What the task requires → Examine each line of the data. Copy those that contain the string "remove".

----------------

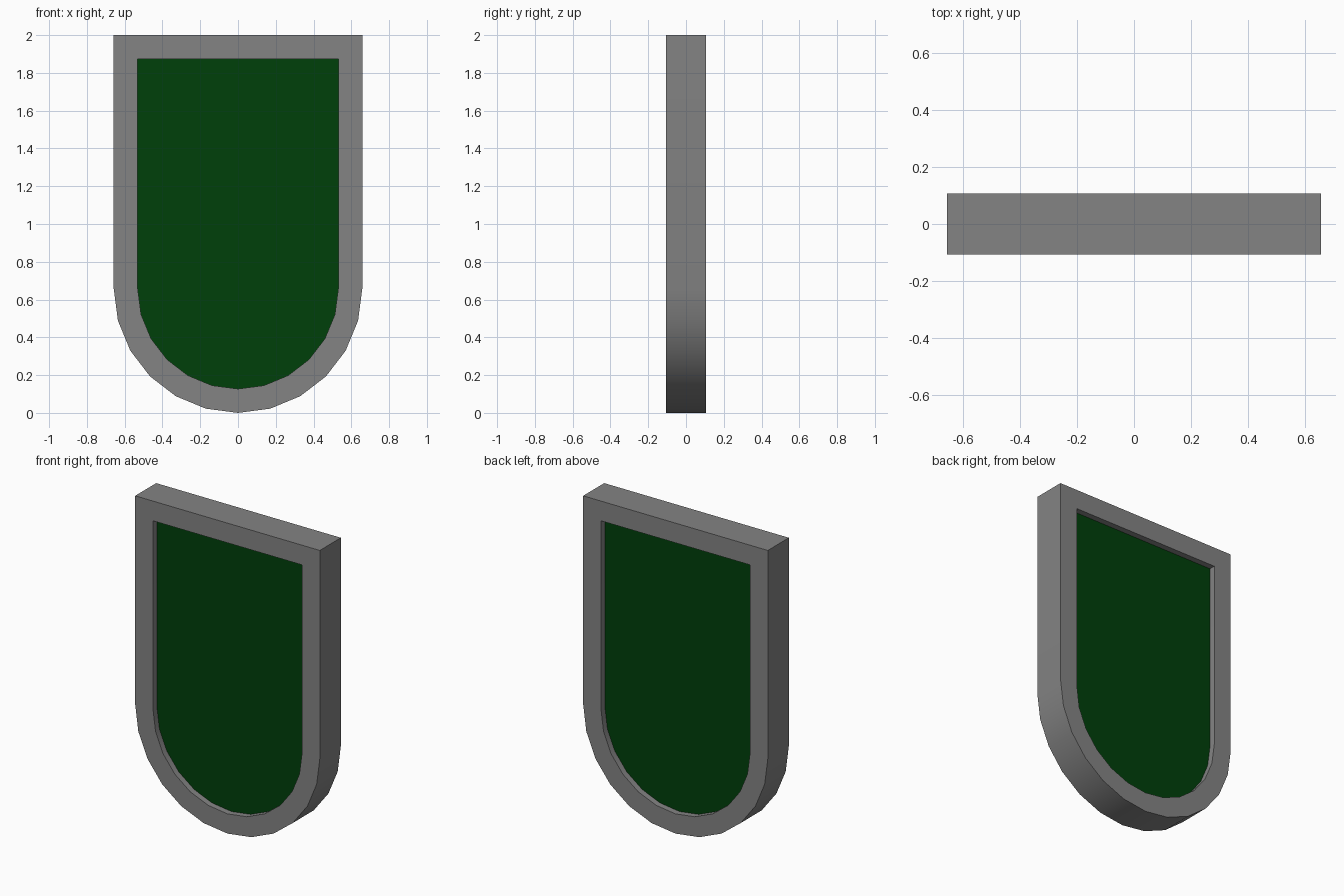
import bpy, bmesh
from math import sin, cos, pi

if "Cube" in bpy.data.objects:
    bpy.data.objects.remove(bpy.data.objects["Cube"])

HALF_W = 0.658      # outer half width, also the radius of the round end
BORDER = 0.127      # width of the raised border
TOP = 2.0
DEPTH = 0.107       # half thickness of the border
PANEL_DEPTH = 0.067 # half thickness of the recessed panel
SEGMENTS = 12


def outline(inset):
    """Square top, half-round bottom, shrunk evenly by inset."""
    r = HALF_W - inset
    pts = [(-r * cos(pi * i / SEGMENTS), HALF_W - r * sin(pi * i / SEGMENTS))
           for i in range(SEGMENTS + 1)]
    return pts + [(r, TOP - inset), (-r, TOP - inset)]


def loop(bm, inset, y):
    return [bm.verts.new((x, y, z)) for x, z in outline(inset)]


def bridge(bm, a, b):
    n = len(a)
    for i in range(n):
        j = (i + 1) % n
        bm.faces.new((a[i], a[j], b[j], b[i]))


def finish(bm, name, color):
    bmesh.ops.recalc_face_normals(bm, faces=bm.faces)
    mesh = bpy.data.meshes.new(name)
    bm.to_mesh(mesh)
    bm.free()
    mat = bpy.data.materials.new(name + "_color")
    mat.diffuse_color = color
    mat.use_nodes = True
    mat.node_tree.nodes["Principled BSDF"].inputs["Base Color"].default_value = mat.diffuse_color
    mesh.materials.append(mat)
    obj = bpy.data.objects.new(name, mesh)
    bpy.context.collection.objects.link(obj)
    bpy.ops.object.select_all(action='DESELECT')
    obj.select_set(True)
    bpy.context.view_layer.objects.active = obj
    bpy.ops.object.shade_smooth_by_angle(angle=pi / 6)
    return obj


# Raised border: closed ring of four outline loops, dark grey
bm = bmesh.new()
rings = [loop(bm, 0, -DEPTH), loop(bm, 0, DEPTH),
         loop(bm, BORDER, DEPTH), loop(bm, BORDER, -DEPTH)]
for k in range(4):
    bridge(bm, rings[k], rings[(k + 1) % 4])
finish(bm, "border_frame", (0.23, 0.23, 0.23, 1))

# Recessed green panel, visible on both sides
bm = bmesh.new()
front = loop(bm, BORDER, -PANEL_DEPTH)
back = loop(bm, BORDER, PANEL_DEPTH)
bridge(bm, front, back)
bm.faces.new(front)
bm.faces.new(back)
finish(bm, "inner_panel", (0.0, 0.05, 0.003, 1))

----------------

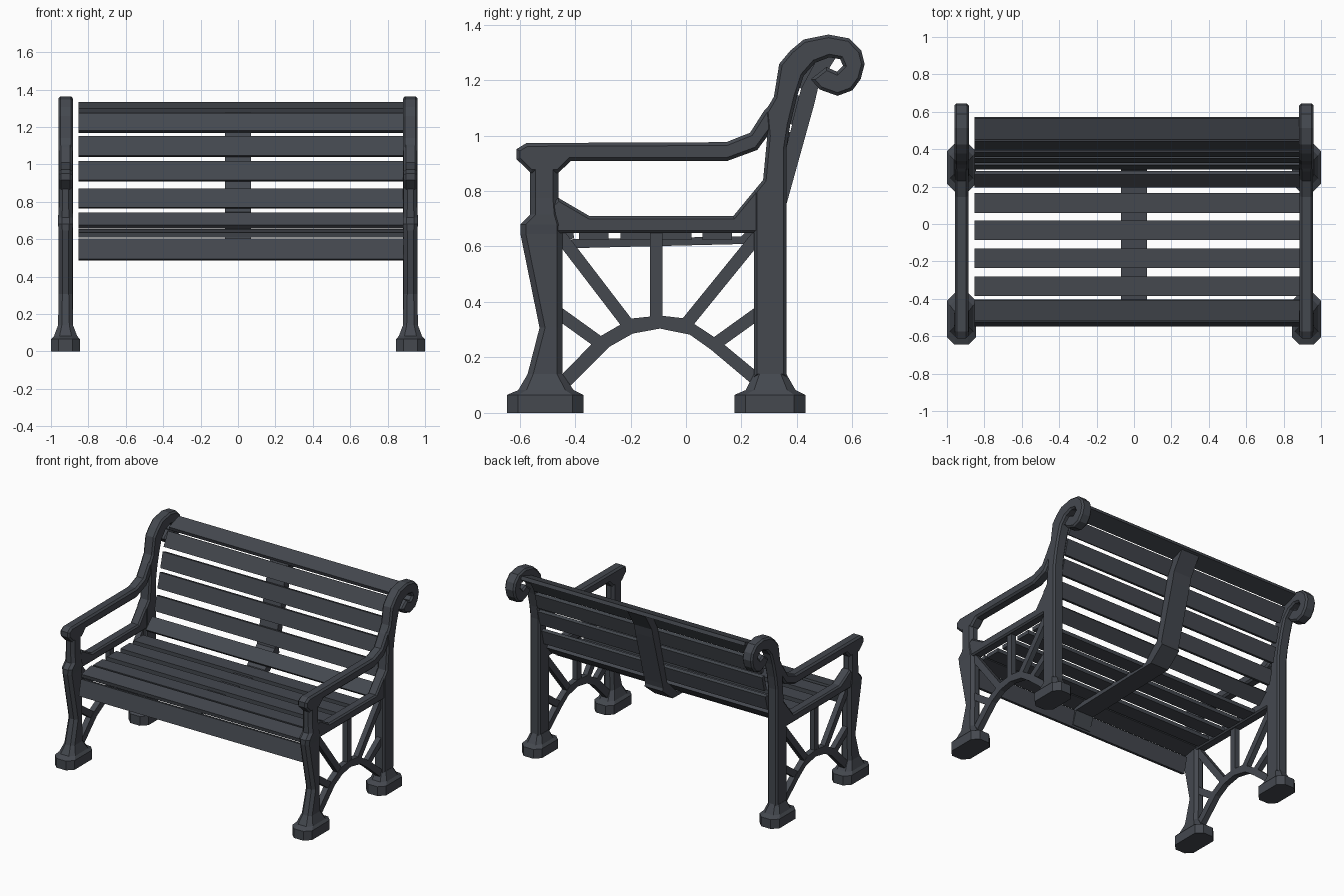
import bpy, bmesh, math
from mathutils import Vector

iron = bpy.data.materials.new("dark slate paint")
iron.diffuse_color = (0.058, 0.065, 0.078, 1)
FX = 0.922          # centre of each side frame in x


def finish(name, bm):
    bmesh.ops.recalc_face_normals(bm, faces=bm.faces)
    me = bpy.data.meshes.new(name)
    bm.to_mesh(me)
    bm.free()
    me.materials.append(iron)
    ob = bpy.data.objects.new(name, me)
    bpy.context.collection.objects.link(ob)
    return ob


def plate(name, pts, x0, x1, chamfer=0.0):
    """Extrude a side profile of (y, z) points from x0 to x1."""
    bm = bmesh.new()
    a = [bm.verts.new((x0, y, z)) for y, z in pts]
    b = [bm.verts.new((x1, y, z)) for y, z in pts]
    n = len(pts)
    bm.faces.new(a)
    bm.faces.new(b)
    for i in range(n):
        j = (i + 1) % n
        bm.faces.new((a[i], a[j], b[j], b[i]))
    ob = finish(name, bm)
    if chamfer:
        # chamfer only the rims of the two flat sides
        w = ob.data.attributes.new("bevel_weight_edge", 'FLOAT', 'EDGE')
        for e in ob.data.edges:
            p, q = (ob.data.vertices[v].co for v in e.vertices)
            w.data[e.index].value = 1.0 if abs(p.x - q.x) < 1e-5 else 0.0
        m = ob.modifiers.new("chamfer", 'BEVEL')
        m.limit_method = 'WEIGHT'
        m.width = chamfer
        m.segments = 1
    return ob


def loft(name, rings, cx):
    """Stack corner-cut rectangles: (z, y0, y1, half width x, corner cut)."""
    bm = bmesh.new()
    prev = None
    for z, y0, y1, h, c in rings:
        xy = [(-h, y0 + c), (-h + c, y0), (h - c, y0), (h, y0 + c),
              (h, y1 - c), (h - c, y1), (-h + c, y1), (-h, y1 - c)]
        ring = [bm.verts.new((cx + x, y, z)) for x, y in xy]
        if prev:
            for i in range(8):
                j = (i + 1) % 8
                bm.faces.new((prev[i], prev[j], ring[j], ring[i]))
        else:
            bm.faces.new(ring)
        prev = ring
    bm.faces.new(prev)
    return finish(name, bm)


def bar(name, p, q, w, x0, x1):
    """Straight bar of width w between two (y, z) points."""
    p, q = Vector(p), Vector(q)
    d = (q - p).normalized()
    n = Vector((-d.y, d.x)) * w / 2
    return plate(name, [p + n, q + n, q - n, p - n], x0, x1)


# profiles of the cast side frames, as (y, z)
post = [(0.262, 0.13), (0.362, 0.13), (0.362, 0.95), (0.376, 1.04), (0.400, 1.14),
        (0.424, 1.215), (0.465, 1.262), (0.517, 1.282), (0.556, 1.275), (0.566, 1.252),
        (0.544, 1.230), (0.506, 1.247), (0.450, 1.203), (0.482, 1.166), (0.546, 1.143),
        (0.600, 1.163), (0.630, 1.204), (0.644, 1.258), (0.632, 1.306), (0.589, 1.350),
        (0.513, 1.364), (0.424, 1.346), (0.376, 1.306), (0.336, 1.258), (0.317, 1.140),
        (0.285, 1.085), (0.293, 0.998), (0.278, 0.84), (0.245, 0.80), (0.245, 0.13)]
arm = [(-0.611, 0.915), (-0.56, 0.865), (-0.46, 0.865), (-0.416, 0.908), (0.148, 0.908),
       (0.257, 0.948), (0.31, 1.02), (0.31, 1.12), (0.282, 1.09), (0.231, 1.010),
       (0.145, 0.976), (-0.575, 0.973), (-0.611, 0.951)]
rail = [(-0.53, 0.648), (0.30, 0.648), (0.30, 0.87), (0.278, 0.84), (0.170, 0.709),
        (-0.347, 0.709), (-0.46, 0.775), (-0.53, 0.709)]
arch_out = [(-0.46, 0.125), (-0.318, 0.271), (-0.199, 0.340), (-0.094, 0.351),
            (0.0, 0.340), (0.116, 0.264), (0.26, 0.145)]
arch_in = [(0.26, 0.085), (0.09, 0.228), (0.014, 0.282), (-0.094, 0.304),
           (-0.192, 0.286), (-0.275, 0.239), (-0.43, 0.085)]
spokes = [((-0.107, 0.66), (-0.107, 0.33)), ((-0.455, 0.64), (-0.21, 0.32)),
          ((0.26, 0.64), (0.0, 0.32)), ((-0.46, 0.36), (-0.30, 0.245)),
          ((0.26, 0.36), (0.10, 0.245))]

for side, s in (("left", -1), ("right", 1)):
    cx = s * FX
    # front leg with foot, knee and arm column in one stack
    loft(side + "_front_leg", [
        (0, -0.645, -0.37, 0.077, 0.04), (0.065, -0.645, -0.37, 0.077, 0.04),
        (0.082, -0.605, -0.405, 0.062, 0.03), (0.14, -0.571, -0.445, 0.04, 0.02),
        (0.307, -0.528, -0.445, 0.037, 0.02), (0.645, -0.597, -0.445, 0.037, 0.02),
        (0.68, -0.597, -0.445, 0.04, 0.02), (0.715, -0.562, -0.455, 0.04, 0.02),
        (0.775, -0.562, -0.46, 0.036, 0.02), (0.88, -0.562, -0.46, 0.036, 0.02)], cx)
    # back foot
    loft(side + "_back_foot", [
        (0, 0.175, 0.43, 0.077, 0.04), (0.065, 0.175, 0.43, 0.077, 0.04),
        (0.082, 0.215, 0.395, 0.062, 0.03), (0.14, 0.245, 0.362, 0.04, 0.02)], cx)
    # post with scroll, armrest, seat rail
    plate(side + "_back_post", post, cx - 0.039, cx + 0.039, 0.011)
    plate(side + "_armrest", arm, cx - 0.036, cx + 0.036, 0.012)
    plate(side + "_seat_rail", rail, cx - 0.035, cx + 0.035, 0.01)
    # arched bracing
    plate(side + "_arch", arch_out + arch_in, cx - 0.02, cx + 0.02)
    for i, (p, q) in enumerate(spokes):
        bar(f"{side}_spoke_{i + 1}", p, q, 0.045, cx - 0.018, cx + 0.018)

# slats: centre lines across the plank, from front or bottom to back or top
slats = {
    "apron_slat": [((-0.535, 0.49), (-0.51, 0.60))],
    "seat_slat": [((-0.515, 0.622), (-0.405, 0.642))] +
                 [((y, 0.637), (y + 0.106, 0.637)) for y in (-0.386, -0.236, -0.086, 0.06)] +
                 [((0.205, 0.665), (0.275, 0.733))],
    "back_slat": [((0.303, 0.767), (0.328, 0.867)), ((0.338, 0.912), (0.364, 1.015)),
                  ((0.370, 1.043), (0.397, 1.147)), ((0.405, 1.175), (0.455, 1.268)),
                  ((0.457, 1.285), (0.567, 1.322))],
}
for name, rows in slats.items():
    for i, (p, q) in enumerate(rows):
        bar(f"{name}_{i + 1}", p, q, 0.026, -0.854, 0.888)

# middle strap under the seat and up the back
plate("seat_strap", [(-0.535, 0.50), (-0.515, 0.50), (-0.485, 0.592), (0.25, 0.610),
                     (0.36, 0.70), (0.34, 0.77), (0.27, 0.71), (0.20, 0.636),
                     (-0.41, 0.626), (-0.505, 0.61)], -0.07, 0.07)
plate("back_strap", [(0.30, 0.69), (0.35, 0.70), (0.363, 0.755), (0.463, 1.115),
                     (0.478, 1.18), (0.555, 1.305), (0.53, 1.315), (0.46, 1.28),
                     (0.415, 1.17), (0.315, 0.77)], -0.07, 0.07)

----------------

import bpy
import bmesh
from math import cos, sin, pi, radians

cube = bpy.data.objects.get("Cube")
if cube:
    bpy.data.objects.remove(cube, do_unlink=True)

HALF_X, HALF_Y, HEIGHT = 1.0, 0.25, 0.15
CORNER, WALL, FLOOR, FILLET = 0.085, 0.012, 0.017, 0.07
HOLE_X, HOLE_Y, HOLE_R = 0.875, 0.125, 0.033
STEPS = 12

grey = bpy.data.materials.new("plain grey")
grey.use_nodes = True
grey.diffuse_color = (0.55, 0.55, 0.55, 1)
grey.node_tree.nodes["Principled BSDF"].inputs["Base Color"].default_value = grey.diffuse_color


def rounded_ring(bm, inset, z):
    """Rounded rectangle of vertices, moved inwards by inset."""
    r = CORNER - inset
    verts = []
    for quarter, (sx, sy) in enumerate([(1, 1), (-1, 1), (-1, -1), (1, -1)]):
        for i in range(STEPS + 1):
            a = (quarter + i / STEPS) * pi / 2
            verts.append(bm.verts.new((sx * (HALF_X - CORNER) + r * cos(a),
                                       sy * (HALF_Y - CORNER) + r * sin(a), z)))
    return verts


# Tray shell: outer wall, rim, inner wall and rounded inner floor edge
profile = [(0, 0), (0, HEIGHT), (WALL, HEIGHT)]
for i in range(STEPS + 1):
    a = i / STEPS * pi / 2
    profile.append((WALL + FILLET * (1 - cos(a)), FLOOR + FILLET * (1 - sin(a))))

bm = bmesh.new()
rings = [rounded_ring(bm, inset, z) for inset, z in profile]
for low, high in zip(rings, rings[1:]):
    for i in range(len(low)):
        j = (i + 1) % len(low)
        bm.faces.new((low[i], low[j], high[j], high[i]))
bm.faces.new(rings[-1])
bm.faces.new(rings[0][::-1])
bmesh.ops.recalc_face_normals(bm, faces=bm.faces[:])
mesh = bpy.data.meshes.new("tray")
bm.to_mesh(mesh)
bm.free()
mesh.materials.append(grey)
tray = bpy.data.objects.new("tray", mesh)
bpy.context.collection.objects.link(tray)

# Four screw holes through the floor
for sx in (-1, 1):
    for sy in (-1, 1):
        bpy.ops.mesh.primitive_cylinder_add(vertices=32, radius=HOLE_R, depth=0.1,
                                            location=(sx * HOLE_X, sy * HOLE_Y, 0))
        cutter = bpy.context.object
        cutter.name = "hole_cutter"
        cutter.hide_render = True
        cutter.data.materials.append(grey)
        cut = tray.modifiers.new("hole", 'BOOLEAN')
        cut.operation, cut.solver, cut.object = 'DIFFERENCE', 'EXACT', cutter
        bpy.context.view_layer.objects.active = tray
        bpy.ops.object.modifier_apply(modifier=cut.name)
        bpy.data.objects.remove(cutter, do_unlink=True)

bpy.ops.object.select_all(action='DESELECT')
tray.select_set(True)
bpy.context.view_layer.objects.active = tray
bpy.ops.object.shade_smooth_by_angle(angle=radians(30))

----------------

Result of this task →
    bpy.data.objects.remove(bpy.data.objects["Cube"])
    bpy.data.objects.remove(cube, do_unlink=True)
        bpy.data.objects.remove(cutter, do_unlink=True)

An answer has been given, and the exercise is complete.